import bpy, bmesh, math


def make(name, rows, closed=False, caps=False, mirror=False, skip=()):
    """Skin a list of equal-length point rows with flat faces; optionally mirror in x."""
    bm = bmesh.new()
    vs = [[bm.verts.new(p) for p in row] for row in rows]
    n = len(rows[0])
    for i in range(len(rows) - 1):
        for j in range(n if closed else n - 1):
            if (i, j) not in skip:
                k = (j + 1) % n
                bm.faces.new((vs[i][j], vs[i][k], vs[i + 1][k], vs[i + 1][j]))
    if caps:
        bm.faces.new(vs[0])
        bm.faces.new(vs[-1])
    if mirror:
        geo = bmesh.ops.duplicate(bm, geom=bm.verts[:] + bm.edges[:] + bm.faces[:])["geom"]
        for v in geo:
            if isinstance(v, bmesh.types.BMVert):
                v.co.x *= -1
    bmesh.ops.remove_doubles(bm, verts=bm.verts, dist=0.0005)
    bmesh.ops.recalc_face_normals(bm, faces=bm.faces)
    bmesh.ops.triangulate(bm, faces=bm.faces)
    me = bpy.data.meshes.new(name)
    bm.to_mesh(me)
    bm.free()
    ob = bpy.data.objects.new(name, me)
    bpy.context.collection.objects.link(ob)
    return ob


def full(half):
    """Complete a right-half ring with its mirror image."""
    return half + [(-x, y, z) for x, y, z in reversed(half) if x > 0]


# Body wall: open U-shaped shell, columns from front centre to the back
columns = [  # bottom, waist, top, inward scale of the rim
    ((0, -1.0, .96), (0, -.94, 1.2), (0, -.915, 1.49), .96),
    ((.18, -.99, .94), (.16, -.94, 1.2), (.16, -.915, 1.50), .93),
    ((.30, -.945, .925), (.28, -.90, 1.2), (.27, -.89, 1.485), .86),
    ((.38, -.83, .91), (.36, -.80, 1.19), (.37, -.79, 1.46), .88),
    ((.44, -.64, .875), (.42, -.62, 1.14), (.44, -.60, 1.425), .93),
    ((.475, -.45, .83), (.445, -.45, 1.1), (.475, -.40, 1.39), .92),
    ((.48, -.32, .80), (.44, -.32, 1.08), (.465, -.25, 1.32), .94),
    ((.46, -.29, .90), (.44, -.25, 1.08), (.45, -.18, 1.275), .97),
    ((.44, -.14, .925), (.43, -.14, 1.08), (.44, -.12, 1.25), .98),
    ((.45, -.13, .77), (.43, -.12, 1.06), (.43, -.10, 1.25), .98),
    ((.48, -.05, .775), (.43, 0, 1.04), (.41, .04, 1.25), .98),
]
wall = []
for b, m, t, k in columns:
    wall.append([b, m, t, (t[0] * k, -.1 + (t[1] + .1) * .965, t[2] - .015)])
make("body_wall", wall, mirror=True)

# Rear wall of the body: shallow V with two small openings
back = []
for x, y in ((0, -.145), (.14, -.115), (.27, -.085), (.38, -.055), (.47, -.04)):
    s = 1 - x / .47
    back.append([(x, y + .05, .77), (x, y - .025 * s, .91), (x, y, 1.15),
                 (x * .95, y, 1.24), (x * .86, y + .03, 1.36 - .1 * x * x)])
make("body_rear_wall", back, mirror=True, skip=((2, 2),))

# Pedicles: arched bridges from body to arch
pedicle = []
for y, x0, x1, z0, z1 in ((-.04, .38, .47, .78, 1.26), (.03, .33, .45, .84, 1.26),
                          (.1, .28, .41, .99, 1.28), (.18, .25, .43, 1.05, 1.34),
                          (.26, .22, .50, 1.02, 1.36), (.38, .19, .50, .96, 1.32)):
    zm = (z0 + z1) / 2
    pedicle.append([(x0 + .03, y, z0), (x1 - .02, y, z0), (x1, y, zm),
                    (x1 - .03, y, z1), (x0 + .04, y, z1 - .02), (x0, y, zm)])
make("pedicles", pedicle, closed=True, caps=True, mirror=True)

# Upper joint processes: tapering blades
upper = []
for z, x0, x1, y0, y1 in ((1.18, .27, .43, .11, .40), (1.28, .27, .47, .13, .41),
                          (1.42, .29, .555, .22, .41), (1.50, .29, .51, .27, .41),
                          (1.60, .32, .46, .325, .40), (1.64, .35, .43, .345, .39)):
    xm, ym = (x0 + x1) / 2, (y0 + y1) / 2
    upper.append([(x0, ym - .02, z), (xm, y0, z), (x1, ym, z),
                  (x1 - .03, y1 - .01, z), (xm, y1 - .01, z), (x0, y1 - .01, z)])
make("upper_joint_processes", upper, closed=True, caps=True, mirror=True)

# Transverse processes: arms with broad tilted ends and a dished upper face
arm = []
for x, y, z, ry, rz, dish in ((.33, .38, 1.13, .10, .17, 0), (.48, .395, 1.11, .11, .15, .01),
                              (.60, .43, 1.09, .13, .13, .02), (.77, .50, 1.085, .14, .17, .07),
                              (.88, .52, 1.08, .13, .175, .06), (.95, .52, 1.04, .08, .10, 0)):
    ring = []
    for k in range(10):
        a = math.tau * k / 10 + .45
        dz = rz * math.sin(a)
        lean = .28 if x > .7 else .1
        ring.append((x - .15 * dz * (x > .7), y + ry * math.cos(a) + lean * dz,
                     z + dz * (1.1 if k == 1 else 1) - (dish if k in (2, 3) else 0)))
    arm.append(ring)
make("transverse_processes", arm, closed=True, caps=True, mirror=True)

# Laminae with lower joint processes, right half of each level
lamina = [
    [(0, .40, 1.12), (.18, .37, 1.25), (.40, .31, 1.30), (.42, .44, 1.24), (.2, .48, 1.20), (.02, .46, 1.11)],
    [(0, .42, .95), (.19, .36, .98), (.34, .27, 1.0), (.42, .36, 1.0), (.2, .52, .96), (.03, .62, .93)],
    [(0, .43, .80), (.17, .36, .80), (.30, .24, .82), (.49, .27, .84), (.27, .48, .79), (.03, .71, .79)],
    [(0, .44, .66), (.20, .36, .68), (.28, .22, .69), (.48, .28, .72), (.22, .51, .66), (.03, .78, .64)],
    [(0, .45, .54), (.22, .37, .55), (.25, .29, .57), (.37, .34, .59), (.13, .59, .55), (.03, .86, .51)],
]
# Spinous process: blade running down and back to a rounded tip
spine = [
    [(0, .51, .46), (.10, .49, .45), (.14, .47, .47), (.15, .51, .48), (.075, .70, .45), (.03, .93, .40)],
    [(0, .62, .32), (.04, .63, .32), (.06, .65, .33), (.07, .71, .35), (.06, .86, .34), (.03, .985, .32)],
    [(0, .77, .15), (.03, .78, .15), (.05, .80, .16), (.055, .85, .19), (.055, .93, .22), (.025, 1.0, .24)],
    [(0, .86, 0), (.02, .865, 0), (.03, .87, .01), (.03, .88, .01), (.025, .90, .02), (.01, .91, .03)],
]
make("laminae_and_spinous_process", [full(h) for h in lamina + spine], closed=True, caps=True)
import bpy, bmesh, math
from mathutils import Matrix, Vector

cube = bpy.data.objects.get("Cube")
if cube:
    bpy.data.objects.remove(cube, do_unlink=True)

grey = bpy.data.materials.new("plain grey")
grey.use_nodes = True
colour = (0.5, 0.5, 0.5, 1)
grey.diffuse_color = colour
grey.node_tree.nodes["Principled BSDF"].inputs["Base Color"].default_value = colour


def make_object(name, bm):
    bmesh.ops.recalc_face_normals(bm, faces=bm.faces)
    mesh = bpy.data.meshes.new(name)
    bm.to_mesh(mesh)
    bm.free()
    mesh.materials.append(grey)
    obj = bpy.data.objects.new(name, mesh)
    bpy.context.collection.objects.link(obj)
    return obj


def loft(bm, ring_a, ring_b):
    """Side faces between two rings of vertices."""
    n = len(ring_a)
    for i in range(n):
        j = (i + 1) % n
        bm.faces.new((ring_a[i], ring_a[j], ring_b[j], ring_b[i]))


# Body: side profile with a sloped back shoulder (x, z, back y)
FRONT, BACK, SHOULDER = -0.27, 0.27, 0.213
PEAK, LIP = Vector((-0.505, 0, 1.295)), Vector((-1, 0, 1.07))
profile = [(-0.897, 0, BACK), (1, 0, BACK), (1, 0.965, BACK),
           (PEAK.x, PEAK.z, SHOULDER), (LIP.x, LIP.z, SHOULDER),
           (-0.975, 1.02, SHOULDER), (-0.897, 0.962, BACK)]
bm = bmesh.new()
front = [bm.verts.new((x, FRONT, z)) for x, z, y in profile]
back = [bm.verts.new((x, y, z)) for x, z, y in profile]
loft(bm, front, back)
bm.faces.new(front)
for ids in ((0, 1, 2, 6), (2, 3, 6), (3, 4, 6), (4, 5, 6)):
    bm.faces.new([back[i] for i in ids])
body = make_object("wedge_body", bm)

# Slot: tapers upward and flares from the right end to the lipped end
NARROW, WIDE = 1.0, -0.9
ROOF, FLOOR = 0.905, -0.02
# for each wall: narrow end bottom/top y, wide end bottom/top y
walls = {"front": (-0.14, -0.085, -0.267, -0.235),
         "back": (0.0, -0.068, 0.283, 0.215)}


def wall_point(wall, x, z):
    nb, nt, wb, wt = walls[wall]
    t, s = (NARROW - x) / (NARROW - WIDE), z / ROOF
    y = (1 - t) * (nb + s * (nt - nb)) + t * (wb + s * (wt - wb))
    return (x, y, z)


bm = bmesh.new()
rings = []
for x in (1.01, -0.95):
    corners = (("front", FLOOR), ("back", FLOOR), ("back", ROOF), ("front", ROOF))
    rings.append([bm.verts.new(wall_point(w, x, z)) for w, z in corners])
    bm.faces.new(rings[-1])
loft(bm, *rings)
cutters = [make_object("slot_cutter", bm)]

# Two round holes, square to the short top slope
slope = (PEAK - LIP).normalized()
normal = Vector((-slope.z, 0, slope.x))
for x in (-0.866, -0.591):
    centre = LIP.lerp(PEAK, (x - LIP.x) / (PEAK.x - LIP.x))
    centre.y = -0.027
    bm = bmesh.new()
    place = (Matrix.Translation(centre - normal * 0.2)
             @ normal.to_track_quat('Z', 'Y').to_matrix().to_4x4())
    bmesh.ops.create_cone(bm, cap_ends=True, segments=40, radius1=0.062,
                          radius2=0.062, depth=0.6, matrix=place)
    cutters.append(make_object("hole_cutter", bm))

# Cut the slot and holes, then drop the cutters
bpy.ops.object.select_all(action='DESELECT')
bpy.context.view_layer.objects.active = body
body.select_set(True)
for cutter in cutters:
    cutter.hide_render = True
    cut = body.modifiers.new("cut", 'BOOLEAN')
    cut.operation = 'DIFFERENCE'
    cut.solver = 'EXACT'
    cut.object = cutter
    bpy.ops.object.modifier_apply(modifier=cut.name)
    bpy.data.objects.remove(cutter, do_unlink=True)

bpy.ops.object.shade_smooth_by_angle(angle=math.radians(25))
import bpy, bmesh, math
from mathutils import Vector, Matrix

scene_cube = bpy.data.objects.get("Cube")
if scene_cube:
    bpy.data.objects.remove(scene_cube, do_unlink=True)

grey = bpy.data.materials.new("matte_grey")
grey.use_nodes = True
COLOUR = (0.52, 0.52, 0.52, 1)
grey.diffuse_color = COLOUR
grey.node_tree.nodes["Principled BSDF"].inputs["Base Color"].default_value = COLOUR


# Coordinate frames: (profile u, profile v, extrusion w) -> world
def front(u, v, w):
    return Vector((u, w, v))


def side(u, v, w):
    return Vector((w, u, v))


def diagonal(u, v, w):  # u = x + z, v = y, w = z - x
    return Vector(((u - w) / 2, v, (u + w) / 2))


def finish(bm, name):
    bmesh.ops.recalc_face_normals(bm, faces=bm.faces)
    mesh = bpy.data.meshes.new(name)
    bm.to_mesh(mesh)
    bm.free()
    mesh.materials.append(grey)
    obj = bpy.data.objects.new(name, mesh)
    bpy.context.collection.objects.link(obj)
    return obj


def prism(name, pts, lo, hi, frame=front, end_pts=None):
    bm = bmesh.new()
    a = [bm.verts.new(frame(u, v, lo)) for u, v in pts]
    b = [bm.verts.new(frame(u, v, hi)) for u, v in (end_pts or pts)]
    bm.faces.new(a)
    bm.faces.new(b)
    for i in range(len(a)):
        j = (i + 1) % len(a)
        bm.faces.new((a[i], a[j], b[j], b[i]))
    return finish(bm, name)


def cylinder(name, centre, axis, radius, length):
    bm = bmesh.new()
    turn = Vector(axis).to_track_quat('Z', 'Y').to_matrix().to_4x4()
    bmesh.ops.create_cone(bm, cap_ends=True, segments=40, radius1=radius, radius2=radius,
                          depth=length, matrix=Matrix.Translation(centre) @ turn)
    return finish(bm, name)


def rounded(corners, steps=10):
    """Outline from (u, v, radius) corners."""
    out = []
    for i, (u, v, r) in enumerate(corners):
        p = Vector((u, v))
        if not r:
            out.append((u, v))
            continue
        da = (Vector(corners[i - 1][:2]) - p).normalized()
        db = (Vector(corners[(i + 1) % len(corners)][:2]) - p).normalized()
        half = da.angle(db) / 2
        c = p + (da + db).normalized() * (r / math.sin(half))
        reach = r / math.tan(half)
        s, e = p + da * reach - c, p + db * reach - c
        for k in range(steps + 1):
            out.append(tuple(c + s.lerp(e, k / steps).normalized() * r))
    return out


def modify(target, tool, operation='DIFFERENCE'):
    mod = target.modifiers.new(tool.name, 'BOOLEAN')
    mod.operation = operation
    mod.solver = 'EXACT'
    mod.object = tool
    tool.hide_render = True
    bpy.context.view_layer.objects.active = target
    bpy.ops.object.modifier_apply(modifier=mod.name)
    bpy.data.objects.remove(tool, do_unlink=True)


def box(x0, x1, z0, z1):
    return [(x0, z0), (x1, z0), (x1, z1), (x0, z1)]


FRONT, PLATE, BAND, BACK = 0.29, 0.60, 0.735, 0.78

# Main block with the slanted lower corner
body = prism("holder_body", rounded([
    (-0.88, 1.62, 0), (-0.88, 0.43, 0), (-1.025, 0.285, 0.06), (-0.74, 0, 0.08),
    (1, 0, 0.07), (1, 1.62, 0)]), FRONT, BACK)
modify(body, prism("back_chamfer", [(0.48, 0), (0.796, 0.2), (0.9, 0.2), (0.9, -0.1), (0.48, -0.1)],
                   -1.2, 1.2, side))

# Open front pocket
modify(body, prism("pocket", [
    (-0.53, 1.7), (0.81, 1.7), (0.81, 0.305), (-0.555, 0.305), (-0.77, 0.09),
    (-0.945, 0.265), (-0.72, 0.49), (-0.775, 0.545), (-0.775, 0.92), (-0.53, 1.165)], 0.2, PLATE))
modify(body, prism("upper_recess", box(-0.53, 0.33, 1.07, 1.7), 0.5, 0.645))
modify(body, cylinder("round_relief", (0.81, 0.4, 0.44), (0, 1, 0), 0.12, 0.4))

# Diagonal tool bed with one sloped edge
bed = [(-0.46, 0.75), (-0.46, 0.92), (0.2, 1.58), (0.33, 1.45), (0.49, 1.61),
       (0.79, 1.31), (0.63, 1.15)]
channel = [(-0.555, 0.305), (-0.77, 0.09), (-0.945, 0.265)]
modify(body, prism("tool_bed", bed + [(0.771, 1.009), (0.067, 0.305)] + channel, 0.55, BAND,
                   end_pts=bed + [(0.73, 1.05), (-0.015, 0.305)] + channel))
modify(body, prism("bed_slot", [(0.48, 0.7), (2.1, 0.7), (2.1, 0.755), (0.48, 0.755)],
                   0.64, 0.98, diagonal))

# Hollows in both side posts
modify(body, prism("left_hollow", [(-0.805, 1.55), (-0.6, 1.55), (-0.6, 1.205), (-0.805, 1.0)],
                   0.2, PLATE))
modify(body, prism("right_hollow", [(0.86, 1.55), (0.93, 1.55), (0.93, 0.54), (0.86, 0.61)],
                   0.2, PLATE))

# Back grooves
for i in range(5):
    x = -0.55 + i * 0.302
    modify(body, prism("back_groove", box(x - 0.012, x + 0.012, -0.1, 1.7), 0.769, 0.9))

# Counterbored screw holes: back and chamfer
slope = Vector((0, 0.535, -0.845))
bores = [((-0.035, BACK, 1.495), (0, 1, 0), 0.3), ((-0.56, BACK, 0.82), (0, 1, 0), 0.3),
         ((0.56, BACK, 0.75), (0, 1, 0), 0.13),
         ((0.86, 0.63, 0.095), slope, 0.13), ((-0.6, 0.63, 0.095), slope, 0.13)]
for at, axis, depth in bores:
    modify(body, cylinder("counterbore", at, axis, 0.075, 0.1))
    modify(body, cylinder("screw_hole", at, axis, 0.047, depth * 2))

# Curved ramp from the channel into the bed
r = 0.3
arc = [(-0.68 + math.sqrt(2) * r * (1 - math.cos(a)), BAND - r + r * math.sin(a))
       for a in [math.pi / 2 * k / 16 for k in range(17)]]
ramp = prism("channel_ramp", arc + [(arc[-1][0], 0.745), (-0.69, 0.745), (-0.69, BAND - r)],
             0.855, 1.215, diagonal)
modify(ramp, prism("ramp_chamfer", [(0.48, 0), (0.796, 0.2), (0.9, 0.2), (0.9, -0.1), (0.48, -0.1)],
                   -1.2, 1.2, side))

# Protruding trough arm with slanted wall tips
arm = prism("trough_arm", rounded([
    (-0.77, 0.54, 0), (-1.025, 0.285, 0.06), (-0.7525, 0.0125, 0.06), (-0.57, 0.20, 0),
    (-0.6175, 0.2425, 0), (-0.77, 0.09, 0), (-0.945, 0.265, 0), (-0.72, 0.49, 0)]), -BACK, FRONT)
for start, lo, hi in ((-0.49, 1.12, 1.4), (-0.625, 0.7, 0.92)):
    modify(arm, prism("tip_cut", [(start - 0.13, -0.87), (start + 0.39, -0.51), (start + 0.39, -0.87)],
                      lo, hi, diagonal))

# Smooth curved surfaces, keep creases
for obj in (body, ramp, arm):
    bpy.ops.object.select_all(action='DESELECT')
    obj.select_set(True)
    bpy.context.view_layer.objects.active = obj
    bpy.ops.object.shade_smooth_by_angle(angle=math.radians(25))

* * *

Directions:
Print exactly the lines of the listing above starting at the line containing "0.855, 1.215, diagonal)" and ending at the line containing "# Protruding trough", both included.

Output:
             0.855, 1.215, diagonal)
modify(ramp, prism("ramp_chamfer", [(0.48, 0), (0.796, 0.2), (0.9, 0.2), (0.9, -0.1), (0.48, -0.1)],
                   -1.2, 1.2, side))

# Protruding trough arm with slanted wall tips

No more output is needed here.